County commissioners reviewed the Duke Energy tax incentive agreement Thursday, speaking with school, township and chamber of commerce representatives.

Friday, August 17, 2001

County commissioners reviewed the Duke Energy tax incentive agreement Thursday, speaking with school, township and chamber of commerce representatives.

"The school boards have approved the agreement," said commissioner Jason Stephens, who helped negotiate the document. "We will be meeting jointly with the trustees Aug. 30 to sign."

The Duke Energy Hanging Rock LLC Enterprise Zone Agreement gives the company a tax break in exchange for annual "donations" to Lawrence County, Rock Hill Local School District, Hamilton Township, Lawrence County JVS, Lawrence County MR/DD and the County Home Board of Health over the next 12 years.

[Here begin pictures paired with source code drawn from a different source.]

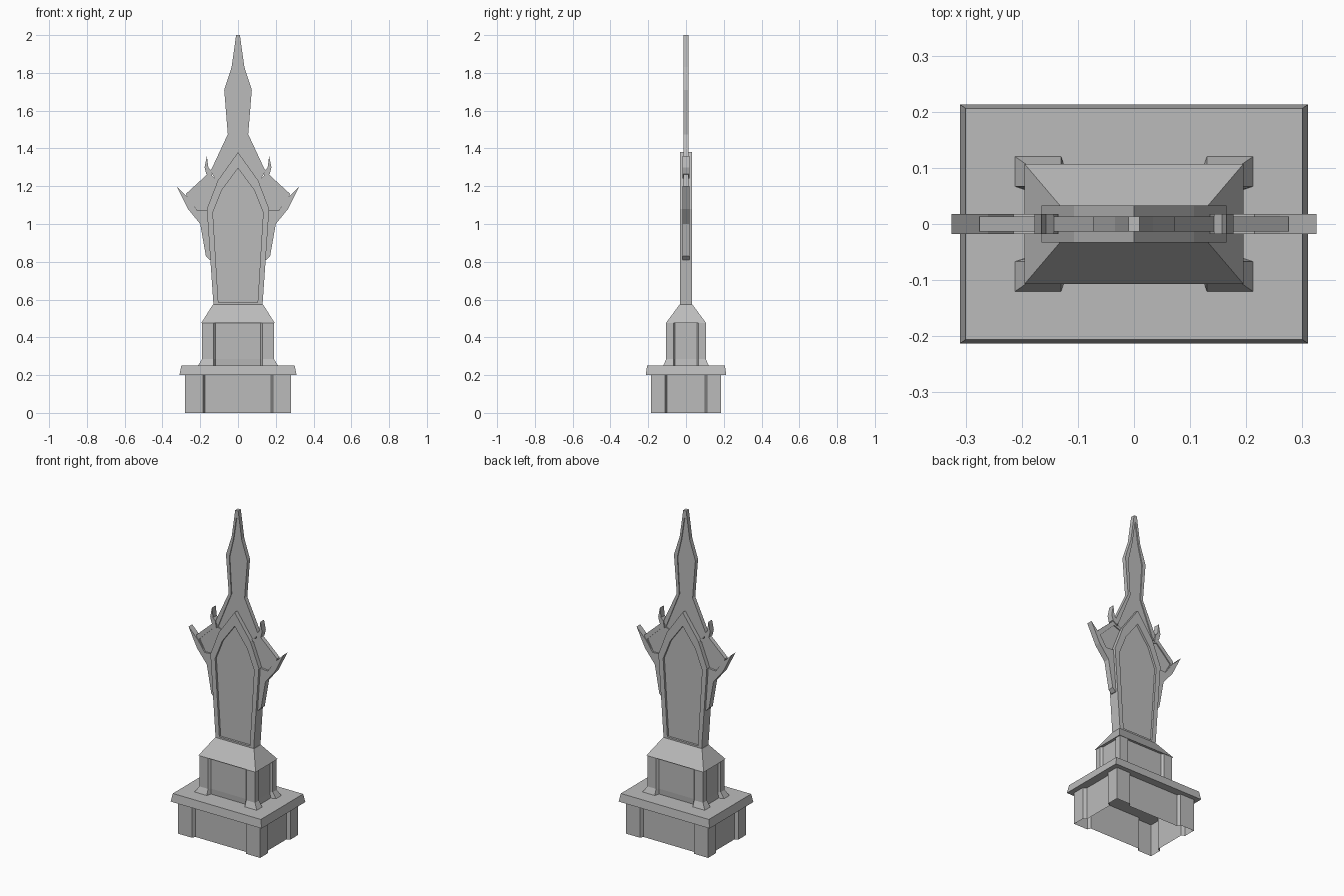
import bpy
import bmesh

cube = bpy.data.objects.get("Cube")
if cube:
    bpy.data.objects.remove(cube, do_unlink=True)

stone = bpy.data.materials.new("grey_stone")
stone.use_nodes = True
GREY = (0.5, 0.5, 0.5, 1)
stone.diffuse_color = GREY
stone.node_tree.nodes["Principled BSDF"].inputs["Base Color"].default_value = GREY


def finish(name, bm):
    bmesh.ops.recalc_face_normals(bm, faces=bm.faces)
    mesh = bpy.data.meshes.new(name)
    bm.to_mesh(mesh)
    bm.free()
    mesh.materials.append(stone)
    obj = bpy.data.objects.new(name, mesh)
    bpy.context.collection.objects.link(obj)
    return obj


def bridge(bm, a, b):
    for i in range(len(a)):
        j = (i + 1) % len(a)
        bm.faces.new((a[i], a[j], b[j], b[i]))


def loft(name, sections, bottom=True, top=True):
    """Stack horizontal outlines, each given as (z, points)."""
    bm = bmesh.new()
    rings = [[bm.verts.new((x, y, z)) for x, y in pts] for z, pts in sections]
    for a, b in zip(rings, rings[1:]):
        bridge(bm, a, b)
    if bottom:
        bm.faces.new(rings[0])
    if top:
        bm.faces.new(rings[-1])
    return finish(name, bm)


def rect(hx, hy):
    return [(-hx, -hy), (hx, -hy), (hx, hy), (-hx, hy)]


def notched(hx, hy, nx, ny, d, c=0.01):
    """Rectangle with a shallow recess in the middle of every side."""
    corner = [(nx - c, hy - d), (nx, hy), (hx, hy), (hx, ny), (hx - d, ny - c)]
    q2 = [(x, -y) for x, y in reversed(corner)]
    half = corner + q2
    return half + [(-x, y) for x, y in reversed(half)]


def plate(name, outline, t):
    """Upright flat plate with half thickness t."""
    bm = bmesh.new()
    front, back = [[bm.verts.new((x, y, z)) for x, z in outline] for y in (-t, t)]
    bridge(bm, front, back)
    bm.faces.new(front)
    bm.faces.new(back)
    return finish(name, bm)


def framed(name, outer, inner, t, r):
    """Upright plate with a raised rim and a panel sunk to r on both faces."""
    bm = bmesh.new()
    edges = []
    for s in (-1, 1):
        rim, lip, sunk = [
            [bm.verts.new((x, s * y, z)) for x, z in pts]
            for pts, y in ((outer, t), (inner, t), (inner, r))]
        bridge(bm, rim, lip)
        bridge(bm, lip, sunk)
        bm.faces.new(sunk)
        edges.append(rim)
    bridge(bm, *edges)
    return finish(name, bm)


def both(half):
    return half + [(-x, z) for x, z in reversed(half) if x > 0]


def flip(pts, s):
    return [(s * x, z) for x, z in pts]


# Pedestal
lower = notched(0.28, 0.185, 0.185, 0.11, 0.02)
loft("lower_pedestal", [(0, lower), (0.2, lower)], bottom=False, top=False)
loft("pedestal_slab", [(0.2, rect(0.31, 0.213)), (0.25, rect(0.30, 0.206))])
upper = notched(0.19, 0.105, 0.13, 0.067, 0.012)
loft("upper_pedestal", [
    (0.25, notched(0.212, 0.12, 0.13, 0.067, 0.03)),
    (0.285, upper), (0.475, upper)])
loft("pedestal_roof", [(0.475, rect(0.195, 0.107)), (0.575, rect(0.132, 0.033))])

# Central tablet with a sunken panel
framed("tablet",
       both([(0, 1.38), (0.107, 1.23), (0.165, 1.08), (0.13, 0.575)]),
       both([(0, 1.295), (0.085, 1.18), (0.133, 1.06), (0.104, 0.585)]),
       0.033, 0.02)

# Spire above the tablet
framed("spire",
       both([(0.01, 2.0), (0.034, 1.83), (0.073, 1.71), (0.054, 1.475),
             (0.145, 1.28), (0.1, 1.2)]),
       both([(0.002, 1.955), (0.022, 1.82), (0.05, 1.70), (0.037, 1.475),
             (0.128, 1.25), (0.09, 1.225)]),
       0.013, 0.007)

# Wings, side blades and small horns
wing_outer = [(0.155, 1.27), (0.275, 1.16), (0.24, 1.06), (0.14, 1.04), (0.1, 1.22)]
wing_inner = [(0.155, 1.238), (0.255, 1.14), (0.215, 1.068), (0.16, 1.07), (0.108, 1.22)]
blade = [(0.325, 1.2), (0.26, 1.135), (0.215, 1.07), (0.155, 1.075),
         (0.14, 0.81), (0.15, 0.81), (0.17, 0.83), (0.2, 1.0), (0.265, 1.08)]
horn = [(0.165, 1.36), (0.177, 1.3), (0.168, 1.265), (0.135, 1.24),
        (0.143, 1.285), (0.157, 1.3)]
for side, s in (("left", 1), ("right", -1)):
    framed(side + "_wing", flip(wing_outer, s), flip(wing_inner, s), 0.013, 0.007)
    plate(side + "_blade", flip(blade, s), 0.018)
    plate(side + "_horn", flip(horn, s), 0.018)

Rock Hill Schools will receive $3.7 million in 2002, followed by $100,000 for the next two years and $573,500 in the remaining years. The fire department gets the majority of Hamilton Township’s $42,618 annual payment – about $30,000 a year. The county’s share will be $95,410, while MRDD’s share is $75,288. The vocational school will receive $145,743 a year beginning in 2005. The board of health will receive $8,591 per year.

Among criteria set forth in the nine-page tax break agreement, the company’s first "donation" will be paid on or before Nov. 1, 2002, to allow Rock Hill Schools to retire the outstanding bonds, and the agreement is not transferable without county commissioners’ consent.

Duke Energy proposes a $550 million 1,000-megawatt natural gas-fired multi-turbined electrical facility built on 40 acres, employing 30-plus workers after construction. The construction phase is expected to employ 350 to 400 people.

The township can expect hundreds of millions of dollars in construction salaries, in purchases of local goods and in future jobs, officials say.

Despite the tax break, Duke’s payments to government entities involved will surpass taxes currently paid by the county’s highest taxpayers, commissioners said.

Duke officials say the company’s on schedule to have all approvals (state and local permits) by the end of the year, then seek internal approval.

Greater Lawrence County Area Chamber of Commerce executive director Pat Clonch said the deal looks positive, adding she’s convinced the plant will be constructed.

Smaller gas fired "peaking" power plants like those proposed by Duke and Calpine Inc. (which says it will build one on the old Goldcamp Farm in Hamilton Township), as well as others across the country, are what’s keeping the economy up right now, Mrs. Clonch said.